#### REQUIRED WORK
Below are entries; output exactly the lines from the one with "z + .012), OLIVE)" to the one with "(.232, .244), BLACK)", both included, and nothing else.

#### INFORMATION SHOWN
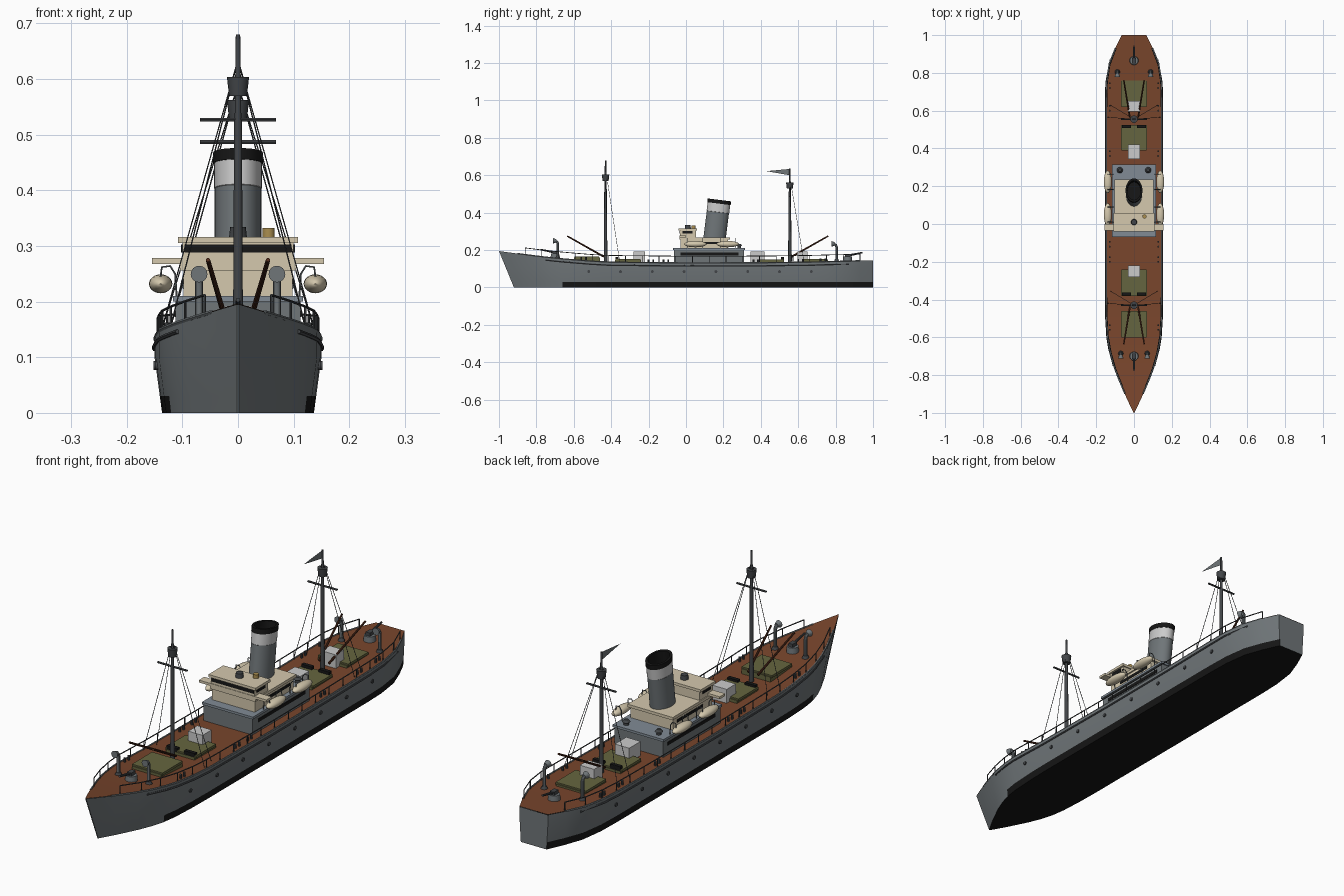
import bpy, bmesh, math
from mathutils import Vector, Matrix

if "Cube" in bpy.data.objects:
    bpy.data.objects.remove(bpy.data.objects["Cube"])

def material(name, *rgb):
    m = bpy.data.materials.new(name)
    m.diffuse_color = (*rgb, 1)
    m.use_nodes = True
    m.node_tree.nodes["Principled BSDF"].inputs["Base Color"].default_value = m.diffuse_color
    return m

HULL = material("hull_grey", .16, .18, .19)
DARK = material("dark_grey", .055, .06, .065)
BLACK = material("black", .008, .008, .008)
DECK = material("deck_brown", .19, .06, .025)
CREAM = material("cream", .66, .58, .42)
OLIVE = material("olive", .13, .13, .05)
WHITE = material("pale_grey", .55, .55, .55)
WOOD = material("dark_wood", .08, .025, .012)
BRASS = material("brass", .4, .27, .08)
STEEL = material("steel", .22, .26, .3)

def add(name, bm, *mats):
    me = bpy.data.meshes.new(name)
    bmesh.ops.recalc_face_normals(bm, faces=bm.faces)
    bm.to_mesh(me)
    bm.free()
    for m in mats:
        me.materials.append(m)
    ob = bpy.data.objects.new(name, me)
    bpy.context.collection.objects.link(ob)
    return ob

def box(name, x, y, z, mat):
    """Box from three (min, max) ranges."""
    bm = bmesh.new()
    size = [b - a for a, b in (x, y, z)]
    mid = [(a + b) / 2 for a, b in (x, y, z)]
    bmesh.ops.create_cube(bm, size=1, matrix=Matrix.Translation(mid) @ Matrix.Diagonal((*size, 1)))
    return add(name, bm, mat)

def rod(name, p, q, r1, r2, mat, sides=16):
    """Cylinder or cone between two points."""
    p, q = Vector(p), Vector(q)
    bm = bmesh.new()
    rot = (q - p).to_track_quat('Z', 'Y').to_matrix().to_4x4()
    bmesh.ops.create_cone(bm, cap_ends=True, segments=sides, radius1=r1, radius2=r2,
                          depth=(q - p).length, matrix=Matrix.Translation((p + q) / 2) @ rot)
    return add(name, bm, mat)

def tubes(name, paths, r, mat, res=1):
    """One mesh of round bars following several point paths."""
    cu = bpy.data.curves.new(name, 'CURVE')
    cu.dimensions = '3D'
    cu.bevel_depth, cu.bevel_resolution, cu.use_fill_caps = r, res, True
    for path in paths:
        sp = cu.splines.new('POLY')
        sp.points.add(len(path) - 1)
        for pt, co in zip(sp.points, path):
            pt.co = (*co, 1)
    tmp = bpy.data.objects.new(name, cu)
    bpy.context.collection.objects.link(tmp)
    me = bpy.data.meshes.new_from_object(tmp.evaluated_get(bpy.context.evaluated_depsgraph_get()))
    bpy.data.objects.remove(tmp)
    me.materials.clear()
    me.materials.append(mat)
    ob = bpy.data.objects.new(name, me)
    bpy.context.collection.objects.link(ob)

def lathe(name, profile, mat, sides=32):
    bm = bmesh.new()
    rings = [[bm.verts.new((r * math.cos(a), r * math.sin(a), z))
              for a in (2 * math.pi * i / sides for i in range(sides))] for r, z in profile]
    for a, b in zip(rings, rings[1:]):
        for i in range(sides):
            j = (i + 1) % sides
            bm.faces.new((a[i], a[j], b[j], b[i]))
    return add(name, bm, mat)

# Hull stations: y, half width, deck height
ST = [(-1, .002, .195), (-.95, .026, .188), (-.9, .049, .181), (-.8, .091, .168), (-.73, .115, .16),
      (-.66, .132, .153), (-.6, .142, .148), (-.5, .148, .14), (-.4, .15, .135), (0, .15, .131),
      (.4, .15, .132), (.65, .15, .135), (.75, .147, .138), (.85, .132, .14), (.93, .1, .143), (1, .065, .145)]

def at(y, k):
    """Interpolated half width (k=1) or deck height (k=2)."""
    for a, b in zip(ST, ST[1:]):
        if y <= b[0]:
            return a[k] + (b[k] - a[k]) * (y - a[0]) / (b[0] - a[0])
    return ST[-1][k]

def edge(y, s, inset=0, up=0):
    return (s * (at(y, 1) - inset), y, at(y, 2) + up)

# Hull with raked bow, black bottom and boot stripe
bm = bmesh.new()
loops = []
for y, w, h in ST:
    half = []
    for z in (h, .1, .03, 0):
        rake = .08 * max(0, (-.66 - y) / .34) * (1 - z / h)
        half.append((w * (.91 + .09 * min(1, z / .1)), y + rake, z))
    loops.append([bm.verts.new(p) for p in half] +
                 [bm.verts.new((-x, y2, z)) for x, y2, z in reversed(half)])
for n, (a, b) in enumerate(zip(loops, loops[1:])):
    for i in range(7):
        f = bm.faces.new((a[i], a[i + 1], b[i + 1], b[i]))
        f.material_index = 1 if i == 3 or (i in (2, 4) and ST[n][0] > -.67) else 0
bm.faces.new(loops[0])
bm.faces.new(loops[-1])
add("hull", bm, HULL, BLACK)

# Deck
bm = bmesh.new()
rows = [[bm.verts.new(edge(y, s, 0, .001)) for s in (-1, 1)] for y, _, _ in ST]
for a, b in zip(rows, rows[1:]):
    bm.faces.new((a[0], a[1], b[1], b[0]))
add("deck", bm, DECK)

# Gunwale, rubbing strake and railings
span = [s[0] for s in ST if -.91 < s[0] < .94]
tubes("gunwale", [[edge(y, s, .002) for y in span] for s in (-1, 1)], .004, HULL)
strake = [-.75, -.66, -.6, -.5, -.4, 0, .4, .65, .75, .87]
tubes("rubbing_strake", [[edge(y, s, 0, -.016) for y in strake] for s in (-1, 1)], .0045, DARK)
rail_y = [-.86 + i * 1.79 / 20 for i in range(21)]
rails = [[edge(y, s, .006, .036) for y in rail_y] for s in (-1, 1)]
posts = [[edge(y, s, .006), edge(y, s, .006, .036)] for y in rail_y for s in (-1, 1)]
tubes("railings", rails + posts, .0022, DARK)

# Portholes and bollards
for s in (-1, 1):
    for i in range(8):
        y = -.52 + i * .17
        w = at(y, 1)
        rod("porthole", (s * (w - .01), y, .085), (s * (w + .002), y, .085), .008, .008, DARK, 12)
    for y in (-.56, -.2, -.12, .36, .6, .72):
        for dy in (0, .025):
            x, z = s * .128, at(y, 2)
            rod("bollard", (x, y + dy, z), (x, y + dy, z + .018), .005, .005, DARK, 10)

# Cargo hatches
for y0, y1 in ((-.6, -.46), (-.38, -.24), (.39, .525), (.62, .76)):
    z = at(y0, 2)
    box("hatch_coaming", (-.066, .066), (y0, y1), (.12, z + .012), OLIVE)
    box("hatch_cover", (-.07, .07), (y0 + .004, y1 - .004), (z + .008, z + .018), OLIVE)
for y in (-.37, .515):
    for x in (-.04, .04):
        box("winch", (x - .024, x + .024), (y - .008, y + .008), (.135, .162), BLACK)
for y0, y1 in ((-.28, -.22), (.345, .42), (.595, .65)):
    box("deck_locker", (-.033, .033), (y0, y1), (.132, .192), WHITE)

# Lower deckhouse
box("lower_house", (-.112, .112), (-.065, .31), (.12, .205), HULL)
box("lower_house_roof", (-.117, .117), (-.07, .315), (.2, .21), STEEL)
box("lower_house_side_windows", (-.114, .114), (-.03, .28), (.172, .186), BLACK)
for x in (-.075, .075):
    rod("roof_vent", (x, .285, .21), (x, .285, .222), .01, .01, DARK)
    rod("roof_vent_cap", (x, .285, .222), (x, .285, .232), .016, .008, DARK)

# Upper house and bridge
box("upper_house", (-.098, .098), (-.03, .225), (.205, .262), CREAM)
box("upper_house_side_windows", (-.1, .1), (.03, .2), (.232, .244), BLACK)
box("upper_house_roof", (-.104, .104), (-.035, .235), (.256, .268), CREAM)
box("bridge_wings", (-.155, .155), (-.035, 0), (.268, .278), CREAM)
box("bridge", (-.1, .1), (-.033, .053), (.265, .31), CREAM)
box("bridge_windows", (-.096, .096), (-.0355, .03), (.288, .303), BLACK)
box("bridge_side_windows", (-.102, .102), (-.02, .035), (.288, .303), BLACK)
box("bridge_roof", (-.108, .108), (-.04, .058), (.305, .316), CREAM)
rod("compass", (0, .01, .316), (0, .01, .334), .016, .014, DARK)
rod("brass_lamp", (.055, .04, .316), (.055, .04, .332), .011, .011, BRASS)

# Oval raked funnel
for name, prof, mat in (
        ("funnel_body", ((.042, 0), (.042, .165)), HULL),
        ("funnel_band", ((.042, .164), (.0428, .165), (.0428, .212), (.042, .213)), WHITE),
        ("funnel_cap", ((.042, .21), (.0445, .21), (.0445, .23), (.036, .23), (.036, .17), (.0001, .17)), BLACK)):
    ob = lathe(name, prof, mat)
    ob.data.transform(Matrix.Translation((0, .15, .24)) @ Matrix.Rotation(-.125, 4, 'X')
                      @ Matrix.Diagonal((1, 1.42, 1, 1)))

# Lifeboats on davits
for s in (-1, 1):
    for y in (.05, .223):
        bm = bmesh.new()
        bmesh.ops.create_uvsphere(bm, u_segments=20, v_segments=12, radius=1, matrix=Matrix.Translation(
            (s * .139, y, .232)) @ Matrix.Diagonal((.021, .06, .017, 1)))
        add("lifeboat", bm, CREAM)
        tubes("davits", [[(s * .11, y + d, .205), (s * .113, y + d, .25), (s * .122, y + d, .264),
                          (s * .137, y + d, .262), (s * .139, y + d, .245)] for d in (-.04, .04)], .002, HULL)

# Masts with lookout, yard, stays and derrick booms
for y, top, nest, yard, d in ((-.43, .68, .57, .527, -1), (.555, .635, .528, .487, 1)):
    rod("mast_lower", (0, y, .13), (0, y, yard), .009, .007, DARK)
    rod("mast_upper", (0, y, yard), (0, y, top), .006, .004, DARK)
    rod("lookout", (0, y, nest), (0, y, nest + .034), .016, .02, DARK)
    tubes("yard", [[(-.068, y, yard), (.068, y, yard)]], .004, DARK)
    tubes("stays", [[(0, y, top - .045), (s * .125, y + .075, .14)] for s in (-1, 1)] +
          [[(0, y, top - .045), (s * .14, y + .01, .14)] for s in (-1, 1)], .0012, DARK)
    for s in (-1, 1):
        rod("derrick_boom", (s * .022, y + d * .01, .165), (s * .054, y + d * .205, .275), .005, .004, WOOD, 10)
bm = bmesh.new()
bm.faces.new([bm.verts.new(p) for p in ((0, .555, .634), (0, .555, .6), (0, .43, .622))])
add("pennant", bm, HULL)

# Cowl ventilators
for x, y in ((.07, -.685), (-.07, -.685), (.088, .805), (-.088, .805)):
    z = at(y, 2)
    tubes("ventilator_pipe", [[(x, y, z), (x, y, z + .078), (x, y - .004, z + .088), (x, y - .014, z + .094)]],
          .007, HULL, 3)
    rod("ventilator_base", (x, y, z), (x, y, z + .012), .014, .009, DARK)
    rod("ventilator_cowl", (x, y - .008, z + .094), (x, y - .026, z + .094), .008, .015, HULL)

# Deck guns at bow and stern
for y, d in ((-.7, -1), (.865, 1)):
    z = at(y, 2)
    rod("gun_base", (0, y, z), (0, y, z + .024), .024, .022, HULL, 20)
    box("gun_mount", (-.01, .01), (y - .014, y + .014), (z + .02, z + .038), DARK)
    rod("gun_barrel", (0, y, z + .03), (0, y + d * .078, z + .046), .006, .004, DARK, 10)

# Smooth round parts, keep hard edges
bpy.ops.object.select_all(action='SELECT')
bpy.context.view_layer.objects.active = bpy.context.scene.objects[0]
bpy.ops.object.shade_smooth_by_angle(angle=math.radians(35))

#### EXPECTED OUTPUT
    box("hatch_coaming", (-.066, .066), (y0, y1), (.12, z + .012), OLIVE)
    box("hatch_cover", (-.07, .07), (y0 + .004, y1 - .004), (z + .008, z + .018), OLIVE)
for y in (-.37, .515):
    for x in (-.04, .04):
        box("winch", (x - .024, x + .024), (y - .008, y + .008), (.135, .162), BLACK)
for y0, y1 in ((-.28, -.22), (.345, .42), (.595, .65)):
    box("deck_locker", (-.033, .033), (y0, y1), (.132, .192), WHITE)

# Lower deckhouse
box("lower_house", (-.112, .112), (-.065, .31), (.12, .205), HULL)
box("lower_house_roof", (-.117, .117), (-.07, .315), (.2, .21), STEEL)
box("lower_house_side_windows", (-.114, .114), (-.03, .28), (.172, .186), BLACK)
for x in (-.075, .075):
    rod("roof_vent", (x, .285, .21), (x, .285, .222), .01, .01, DARK)
    rod("roof_vent_cap", (x, .285, .222), (x, .285, .232), .016, .008, DARK)

# Upper house and bridge
box("upper_house", (-.098, .098), (-.03, .225), (.205, .262), CREAM)
box("upper_house_side_windows", (-.1, .1), (.03, .2), (.232, .244), BLACK)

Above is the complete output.